Check the conditions
Have you ever watched the start of a Surf Ironman race? All the competitors and their coaches are at the water’s edge looking at the water – they aren’t just enjoying the scenery! When the gun goes off, the competitors often run in different directions before entering the water. Any idea why? It is because the rips and bars, created by the movement of the waves coming into shore, can provide a huge advantage in races by sweeping you out much faster than swimming in still water or more importantly, against the rip in dead water. 
Before you start the race, always check the edge of the beach before running in for the swim. Potholes and uneven surfaces are fairly normal at beaches. A walk out from where you’re starting on the line could save your ankles and the embarrassment from falling over. 
Learning how to read water movement isn’t something I can give you in a couple of paragraphs here. My suggestion is to (i) be aware of the potential advantages by learning this skill, and (ii) spend some time talking to, and learning from, those who are experienced in ocean swimming. For example, a number of years ago, I went to Hawaii and watched the Ironman. All those in the know stuck close to the pier at the start of the swim. The flow of the ocean at the pier washed swimmers out to sea from the start line much faster than 100 metres to the left of the start line and away from the pier. Experience counts, so fast-track your own by learning from those who know. It will save you making avoidable and costly mistakes.
To wetty or not to wetty?
If the water is cold, a wetsuit will keep you warm and can improve your performance by 10-to-20 percent with it’s buoyancy effect. This is particularly the case for less accomplished swimmers. 

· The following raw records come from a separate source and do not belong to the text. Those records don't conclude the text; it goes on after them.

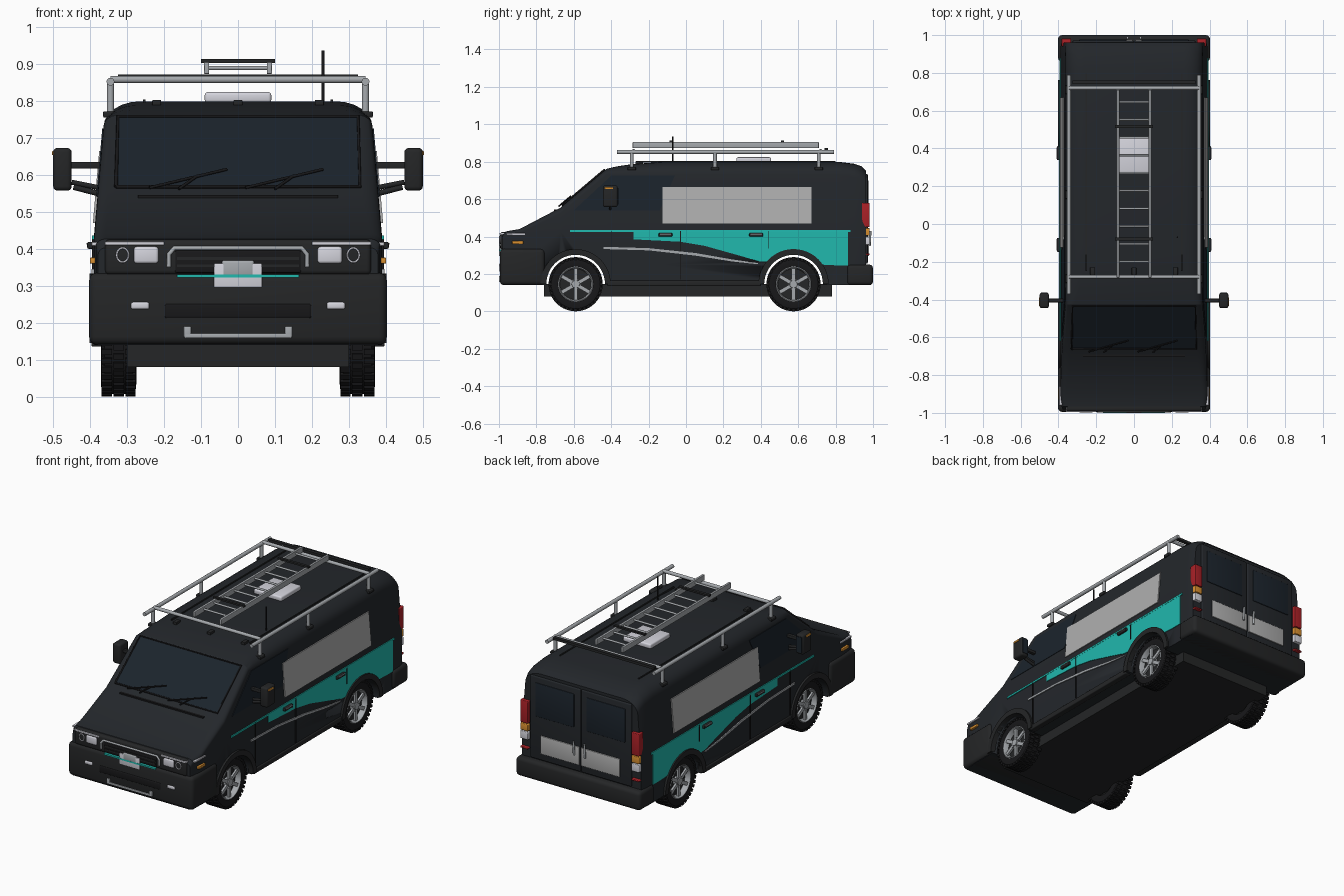
import bpy, bmesh
from math import sin, cos, pi, radians
from mathutils import Vector, Matrix

if "Cube" in bpy.data.objects:
    bpy.data.objects.remove(bpy.data.objects["Cube"])

def mat(name, r, g, b):
    m = bpy.data.materials.new(name)
    m.diffuse_color = (r, g, b, 1)
    m.use_nodes = True
    m.node_tree.nodes["Principled BSDF"].inputs["Base Color"].default_value = m.diffuse_color
    return m

PAINT = mat("dark_paint", .017, .020, .024)
TRIM = mat("black_trim", .018, .019, .020)
RUBBER = mat("rubber", .009, .009, .010)
GLASS = mat("dark_glass", .011, .017, .025)
TEAL = mat("teal", .015, .48, .42)
PANEL = mat("panel_grey", .43, .43, .43)
SILVER = mat("silver", .38, .40, .42)
WHITE = mat("lamp_white", .66, .66, .72)
AMBER = mat("amber", .70, .28, .03)
RED = mat("red", .40, .015, .02)

def finish(bm, name, m, angle=30):
    bmesh.ops.recalc_face_normals(bm, faces=bm.faces[:])
    me = bpy.data.meshes.new(name)
    bm.to_mesh(me)
    bm.free()
    me.materials.append(m)
    ob = bpy.data.objects.new(name, me)
    bpy.context.collection.objects.link(ob)
    bpy.ops.object.select_all(action='DESELECT')
    ob.select_set(True)
    bpy.context.view_layer.objects.active = ob
    bpy.ops.object.shade_smooth_by_angle(angle=radians(angle))
    return ob

def add_box(bm, x0, x1, y0, y1, z0, z1, rot=None):
    M = Matrix.Translation(((x0+x1)/2, (y0+y1)/2, (z0+z1)/2)) @ Matrix.Diagonal((x1-x0, y1-y0, z1-z0, 1))
    bmesh.ops.create_cube(bm, size=1, matrix=rot @ M if rot else M)

def box(name, m, x0, x1, y0, y1, z0, z1, bevel=0, both=False):
    for s in ((1, -1) if both else (1,)):
        bm = bmesh.new()
        add_box(bm, *sorted((s*x0, s*x1)), y0, y1, z0, z1)
        if bevel:
            bmesh.ops.bevel(bm, geom=bm.edges[:], offset=bevel, segments=3, profile=.5, affect='EDGES')
        finish(bm, name, m)

def prism(name, m, pts, shift):
    bm = bmesh.new()
    f = bm.faces.new([bm.verts.new(p) for p in pts])
    r = bmesh.ops.extrude_face_region(bm, geom=[f], use_keep_orig=True)
    bmesh.ops.translate(bm, verts=[v for v in r['geom'] if isinstance(v, bmesh.types.BMVert)], vec=shift)
    return finish(bm, name, m)

def tube(name, m, pts, r, both=False):
    for s in ((1, -1) if both else (1,)):
        c = bpy.data.curves.new(name, 'CURVE')
        c.dimensions, c.bevel_depth, c.bevel_resolution, c.use_fill_caps = '3D', r, 3, True
        sp = c.splines.new('POLY')
        sp.points.add(len(pts)-1)
        for p, q in zip(sp.points, pts):
            p.co = (s*q[0], q[1], q[2], 1)
        c.materials.append(m)
        bpy.context.collection.objects.link(bpy.data.objects.new(name, c))

def side_x(z):
    return .390 if z <= .43 else .390 - (z-.43)*.087

def side_patch(name, m, pts, off=.004):
    for s in (1, -1):
        prism(name, m, [(s*(side_x(z)+off), y, z) for y, z in pts], (-s*.012, 0, 0))

def rect(y0, y1, z0, z1):
    return [(y0, z0), (y1, z0), (y1, z1), (y0, z1)]

def arc(cy, r, a0, a1, n=24):
    return [(cy+r*cos(radians(a0+(a1-a0)*i/n)), .145+r*sin(radians(a0+(a1-a0)*i/n))) for i in range(n+1)]

WHEELS = (-.59, .575)

# body shell: lofted sections (y, top z, width scale, corner rx, corner rz)
stations = [(-.982, .405, .97, .03, .02), (-.965, .427, .985, .03, .02), (-.89, .44, 1, .03, .02),
            (-.67, .555, 1, .05, .03), (-.425, .762, 1, .045, .03), (-.37, .775, 1, .07, .045),
            (-.28, .788, 1, .09, .06), (-.12, .799, 1, .10, .07), (.82, .799, 1, .10, .07),
            (.90, .789, 1, .10, .07), (.94, .775, .995, .10, .07), (.962, .752, .985, .10, .07)]
bm = bmesh.new()
rings = []
for y, t, w, rx, rz in stations:
    zs = [.14, .25, min(.43, t-rz-.01), t-rz]
    half = [(side_x(z)*w, z) for z in zs]
    hx = half[-1][0]
    half += [(hx-rx+rx*cos(i*pi/12), t-rz+rz*sin(i*pi/12)) for i in range(1, 7)]
    rings.append([bm.verts.new((x, y, z)) for x, z in half + [(-x, z) for x, z in half[::-1]]])
for a, b in zip(rings, rings[1:]):
    for i in range(len(a)):
        j = (i+1) % len(a)
        bm.faces.new((a[i], a[j], b[j], b[i]))
bm.faces.new(rings[0])
bm.faces.new(rings[-1])
body = finish(bm, "van_body", PAINT, 25)
for cy in WHEELS:
    bm = bmesh.new()
    bmesh.ops.create_cone(bm, cap_ends=True, segments=48, radius1=.157, radius2=.157, depth=1,
                          matrix=Matrix.Translation((0, cy, .145)) @ Matrix.Rotation(pi/2, 4, 'Y'))
    cut = finish(bm, "wheel_cutter", TRIM)
    cut.hide_render = True
    bpy.context.view_layer.objects.active = body
    mod = body.modifiers.new("arch", 'BOOLEAN')
    mod.object, mod.operation, mod.solver = cut, 'DIFFERENCE', 'EXACT'
    bpy.ops.object.modifier_apply(modifier=mod.name)
    bpy.data.objects.remove(cut)
    # wheel arch flares
    ring = arc(cy, .188, 0, 180) + arc(cy, .157, 180, 0)
    for s in (1, -1):
        prism("arch_flare", TRIM, [(s*.402, y, z) for y, z in ring], (-s*.03, 0, 0))

# chassis, bumpers, skirts
box("chassis", TRIM, -.30, .30, -.76, .78, .08, .145)
box("front_bumper", TRIM, -.403, .403, -.995, -.755, .14, .335, .022)
box("rear_bumper", TRIM, -.402, .402, .86, 1.0, .14, .25, .02)
box("side_skirt", TRIM, .36, .397, -.42, .40, .135, .165, .005, True)

# side graphics, panels, windows and seams
teal = [(-.28, .43), (-.28, .385), (-.03, .372), (.1, .35), (.3, .294), (.385, .268)] \
    + arc(.575, .187, 140, 34) + [(.80, .246), (.865, .246), (.865, .43)]
side_patch("teal_graphic", TEAL, teal)
side_patch("teal_pinstripe", TEAL, rect(-.62, .88, .425, .436), .005)
side_patch("silver_stripe", SILVER, [(-.44, .345), (-.2, .338), (.05, .312), (.25, .277), (.385, .258), (.385, .252),
                                     (.25, .266), (.05, .298), (-.2, .326), (-.44, .333)], .006)
side_patch("grey_side_panel", PANEL, rect(-.125, .67, .47, .665), .006)
side_patch("cab_window", GLASS, [(-.60, .54), (-.14, .54), (-.06, .725), (-.40, .725)], .003)
for y in (-.40, -.03, .44):
    side_patch("door_seam", RUBBER, rect(y-.002, y+.002, .335 if y > .4 else .17, .43), .0055)
for y in (-.11, .375):
    box("door_handle", TRIM, .385, .408, y-.037, y+.037, .40, .418, .004, True)
    box("handle_inlay", SILVER, .40, .410, y-.03, y+.03, .412, .416, 0, True)
box("side_marker", AMBER, .38, .401, -.93, -.87, .36, .376, .003, True)
box("headlight_strip_side", WHITE, .375, .396, -.96, -.86, .408, .418, .002, True)

# windscreen, cowl and wipers
n = Vector((0, -.645, .764))
def wind(x, z, d=.004):
    return Vector((x, -.67+(z-.555)*.245/.207, z)) + n*d
prism("windscreen", GLASS, [wind(-.33, .565), wind(.33, .565), wind(.325, .752), wind(-.325, .752)], -n*.012)
tube("windscreen_seal", RUBBER, [wind(x, z) for x, z in ((-.33, .565), (.33, .565), (.325, .755), (-.325, .755), (-.33, .565))], .005)
box("cowl_strip", RUBBER, -.27, .27, -.705, -.69, .532, .545)
for x in (-.24, .02):
    tube("wiper_arm", RUBBER, [wind(x+.08, .553, .012), wind(x+.13, .588, .012)], .004)
    tube("wiper_blade", RUBBER, [wind(x, .556, .012), wind(x+.21, .606, .012)], .004)

# front end
box("grille_panel", TRIM, -.36, .36, -.992, -.95, .33, .425, .012)
box("grille_opening", RUBBER, -.17, .17, -.995, -.97, .335, .395, .004)
for z in (.35, .37):
    box("grille_slat", TRIM, -.165, .165, -.998, -.98, z, z+.008)
tube("grille_frame", SILVER, [(-.187, -.993, .35), (-.187, -.993, .385), (-.172, -.993, .402), (.172, -.993, .402),
                              (.187, -.993, .385), (.187, -.993, .35)], .006)
box("teal_bar", TEAL, -.165, .165, -1.0, -.98, .322, .331)
box("front_plate", WHITE, -.065, .065, -.999, -.98, .295, .36, .003)
box("centre_cap", SILVER, -.045, .045, -1.0, -.97, .323, .37, .009)
box("headlight", WHITE, .215, .282, -.998, -.96, .36, .406, .008, True)
box("headlight_strip", WHITE, .20, .36, -.996, -.96, .41, .419, .002, True)
for s in (1, -1):
    tube("round_lamp", WHITE, [(s*.312+.016*cos(i*pi/12), -.994, .383+.019*sin(i*pi/12)) for i in range(25)], .0025)
box("fog_lamp", WHITE, .24, .29, -.999, -.97, .236, .256, .006, True)
box("lower_intake", RUBBER, -.20, .20, -.998, -.97, .21, .253, .008)
box("bumper_step", SILVER, -.145, .145, -1.0, -.975, .158, .171, .003)
box("bumper_step_bracket", SILVER, .127, .147, -1.0, -.97, .16, .19, .003, True)

# mirrors
box("mirror", TRIM, .45, .50, -.445, -.365, .557, .673, .012, True)
box("mirror_lens", GLASS, .457, .493, -.368, -.362, .57, .66, 0, True)
box("mirror_marker", AMBER, .485, .503, -.435, -.39, .653, .664, .002, True)
box("mirror_arm", TRIM, .36, .455, -.415, -.395, .617, .635, .003, True)
tube("mirror_lower_arm", TRIM, [(.455, -.405, .575), (.445, -.405, .567), (.38, -.405, .55)][1:], .008, True)
tube("mirror_brace", TRIM, [(.45, -.405, .58), (.375, -.405, .565)], .007, True)

# rear doors and lamps
box("rear_door", PAINT, .003, .325, .95, .972, .255, .735, .006, True)
box("rear_window", GLASS, .04, .29, .965, .977, .505, .70, .004, True)
box("rear_grey_panel", PANEL, .006, .255, .965, .978, .295, .40, .002, True)
tube("rear_handle", SILVER, [(.035, .982, .35), (.035, .986, .43)], .006, True)
for m, z0, z1 in ((RED, .45, .58), (AMBER, .405, .445), (WHITE, .355, .40), (RED, .30, .31)):
    box("tail_lamp", m, .333, .383, .94, .982, z0, z1, .004, True)

# roof rack
tube("rack_rail", SILVER, [(.345, -.37, .852), (.345, .79, .852)], .011, True)
for y in (-.29, .155, .71):
    tube("rack_post", SILVER, [(.345, y, .77), (.345, y, .852)], .010, True)
    box("rack_foot", TRIM, .30, .365, y-.022, y+.022, .755, .772, .004, True)
for y in (-.28, .72):
    tube("rack_crossbar", SILVER, [(-.345, y, .858), (.345, y, .858)], .010)
box("wind_deflector", TRIM, -.325, .325, .74, .76, .858, .872)
box("roof_gutter", TRIM, .25, .257, -.25, .80, .795, .804, 0, True)

# ladder on the rack
box("ladder_rail", SILVER, .078, .092, -.285, .71, .873, .905, .002, True)
for i in range(10):
    tube("ladder_rung", SILVER, [(-.08, -.20+i*.094, .889), (.08, -.20+i*.094, .889)], .006)
for y in (-.08, .515):
    box("ladder_clamp", TRIM, -.10, .10, y-.008, y+.008, .903, .913)

# roof vent, marker lamps, antenna
box("roof_vent", WHITE, -.09, .09, .27, .455, .795, .824, .008)
for x in (-.22, 0, .22):
    box("roof_marker", TRIM, x-.012, x+.012, -.27, -.23, .785, .803, .003)
tube("antenna", RUBBER, [(.23, -.07, .79), (.23, -.07, .936)], .004)

# wheels
def lathe(bm, prof, n=48):
    rs = [[bm.verts.new((x, r*cos(2*pi*i/n), r*sin(2*pi*i/n))) for x, r in prof] for i in range(n)]
    for i in range(n):
        for j in range(len(prof)-1):
            bm.faces.new((rs[i][j], rs[i][j+1], rs[(i+1) % n][j+1], rs[(i+1) % n][j]))

def turn(a):
    return Matrix.Rotation(a, 4, 'X')

bm = bmesh.new()
lathe(bm, [(-.044, .09), (-.048, .11), (-.046, .128), (-.038, .138), (.038, .138), (.046, .128), (.048, .11), (.044, .09)])
for i in range(36):
    for k, (a, b) in enumerate(((-.046, -.018), (-.014, .014), (.018, .046))):
        add_box(bm, a, b, -.008, .008, .13, .1445, turn(2*pi*(i+.5*(k % 2))/36))
tyre = finish(bm, "tyre", RUBBER)
bm = bmesh.new()
lathe(bm, [(-.044, .094), (.044, .096), (.047, .09), (.036, .084), (-.02, .08)])
for i in range(6):
    add_box(bm, .026, .038, -.010, .010, .015, .088, turn(2*pi*i/6))
    add_box(bm, .036, .043, -.003, .003, .026, .032, turn(2*pi*(i+.5)/6))
bmesh.ops.create_cone(bm, cap_ends=True, segments=24, radius1=.027, radius2=.02, depth=.03,
                      matrix=Matrix.Translation((.028, 0, 0)) @ Matrix.Rotation(pi/2, 4, 'Y'))
rim = finish(bm, "wheel_rim", SILVER)
bm = bmesh.new()
bmesh.ops.create_cone(bm, cap_ends=True, segments=32, radius1=.094, radius2=.094, depth=.03,
                      matrix=Matrix.Rotation(pi/2, 4, 'Y'))
disc = finish(bm, "brake_disc", TRIM)
for src in (tyre, rim, disc):
    for s in (1, -1):
        for cy in WHEELS:
            ob = src if (s, cy) == (1, WHEELS[0]) else src.copy()
            if ob is not src:
                bpy.context.collection.objects.link(ob)
            ob.location = (s*.323, cy, .145)
            ob.rotation_euler = (0, 0, 0 if s > 0 else pi)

A couple of things to remember with wetsuits: (i) above all, make sure it fits you well, and (ii) practice in the suit if you intend to be wearing it on race day as it changes your position in the water. If it is a long sleeved suit, you need to condition your arms to turn over with rubber around your shoulders. 

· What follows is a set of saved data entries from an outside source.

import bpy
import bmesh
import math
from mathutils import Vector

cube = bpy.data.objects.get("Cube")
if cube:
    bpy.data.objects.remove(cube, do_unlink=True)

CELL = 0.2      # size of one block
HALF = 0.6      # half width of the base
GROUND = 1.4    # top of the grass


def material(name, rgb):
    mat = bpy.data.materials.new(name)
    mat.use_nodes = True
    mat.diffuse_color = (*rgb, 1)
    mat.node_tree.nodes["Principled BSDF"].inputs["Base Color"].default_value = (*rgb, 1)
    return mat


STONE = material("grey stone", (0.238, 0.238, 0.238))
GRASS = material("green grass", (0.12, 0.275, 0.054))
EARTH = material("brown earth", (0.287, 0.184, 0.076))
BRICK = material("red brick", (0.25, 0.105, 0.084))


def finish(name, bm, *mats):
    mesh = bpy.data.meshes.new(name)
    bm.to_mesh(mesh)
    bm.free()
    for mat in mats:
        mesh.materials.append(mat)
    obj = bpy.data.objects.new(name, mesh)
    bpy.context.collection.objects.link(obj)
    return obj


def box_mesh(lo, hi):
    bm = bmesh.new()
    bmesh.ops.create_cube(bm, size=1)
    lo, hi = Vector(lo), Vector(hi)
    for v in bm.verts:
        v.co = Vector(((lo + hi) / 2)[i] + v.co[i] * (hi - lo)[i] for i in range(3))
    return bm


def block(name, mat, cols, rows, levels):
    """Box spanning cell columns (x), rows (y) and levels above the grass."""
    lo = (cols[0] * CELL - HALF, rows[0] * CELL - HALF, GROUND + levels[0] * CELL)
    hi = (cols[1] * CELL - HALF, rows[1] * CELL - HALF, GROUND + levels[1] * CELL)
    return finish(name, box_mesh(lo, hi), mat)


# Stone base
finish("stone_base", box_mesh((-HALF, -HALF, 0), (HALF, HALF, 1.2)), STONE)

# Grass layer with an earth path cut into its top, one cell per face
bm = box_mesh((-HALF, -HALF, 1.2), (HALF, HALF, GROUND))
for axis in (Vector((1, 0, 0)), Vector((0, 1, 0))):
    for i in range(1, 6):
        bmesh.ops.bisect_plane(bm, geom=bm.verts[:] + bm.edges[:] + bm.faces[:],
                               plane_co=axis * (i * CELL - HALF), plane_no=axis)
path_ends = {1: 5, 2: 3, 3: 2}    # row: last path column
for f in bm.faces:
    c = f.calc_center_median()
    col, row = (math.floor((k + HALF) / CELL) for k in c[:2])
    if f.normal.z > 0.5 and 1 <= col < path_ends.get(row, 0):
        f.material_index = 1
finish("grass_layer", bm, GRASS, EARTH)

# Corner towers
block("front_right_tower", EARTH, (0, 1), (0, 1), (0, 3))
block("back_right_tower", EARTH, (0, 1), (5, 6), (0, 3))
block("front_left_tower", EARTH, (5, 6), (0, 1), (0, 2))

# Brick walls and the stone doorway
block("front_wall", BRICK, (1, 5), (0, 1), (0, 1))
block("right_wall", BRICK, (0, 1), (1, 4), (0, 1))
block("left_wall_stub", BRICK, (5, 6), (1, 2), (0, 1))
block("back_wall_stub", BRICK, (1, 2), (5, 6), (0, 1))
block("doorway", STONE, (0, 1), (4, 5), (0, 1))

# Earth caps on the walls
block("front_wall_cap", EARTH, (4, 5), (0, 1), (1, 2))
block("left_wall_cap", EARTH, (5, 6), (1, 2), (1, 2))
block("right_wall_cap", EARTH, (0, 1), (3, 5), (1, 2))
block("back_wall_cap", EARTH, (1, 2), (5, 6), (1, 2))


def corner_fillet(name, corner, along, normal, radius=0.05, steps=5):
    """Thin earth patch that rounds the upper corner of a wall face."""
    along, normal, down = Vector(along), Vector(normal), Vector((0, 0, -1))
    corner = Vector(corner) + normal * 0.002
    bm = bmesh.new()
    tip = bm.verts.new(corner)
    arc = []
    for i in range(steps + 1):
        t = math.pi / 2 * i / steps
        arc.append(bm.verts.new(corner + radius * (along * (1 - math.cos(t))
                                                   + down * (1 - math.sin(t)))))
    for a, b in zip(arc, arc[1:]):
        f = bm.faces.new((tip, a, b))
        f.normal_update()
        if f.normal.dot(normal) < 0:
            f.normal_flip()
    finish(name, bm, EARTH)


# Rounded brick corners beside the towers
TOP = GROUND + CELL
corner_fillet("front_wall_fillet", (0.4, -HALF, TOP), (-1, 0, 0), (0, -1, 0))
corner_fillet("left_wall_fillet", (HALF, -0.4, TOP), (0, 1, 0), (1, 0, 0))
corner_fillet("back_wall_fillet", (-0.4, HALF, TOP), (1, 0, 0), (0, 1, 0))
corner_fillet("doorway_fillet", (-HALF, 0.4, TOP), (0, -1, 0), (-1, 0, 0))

Sighting
You’ve probably already noticed you don’t have a thick black line running along the bottom of the ocean to help guide you. You have to learn to lift your head and sight in order to stay on track. If you are out for a training swim, look for various land markers. It may be a tall tree or the top of a building, something you can see each time you lift your head to look forward. This gives you the skill during races as you sight marker buoys. 
Remember, don’t put yourself in a dangerous situation if your skill level isn’t up to it. The ocean is something that deserves respect! All the best with your next race.

article courtesy of G. Leech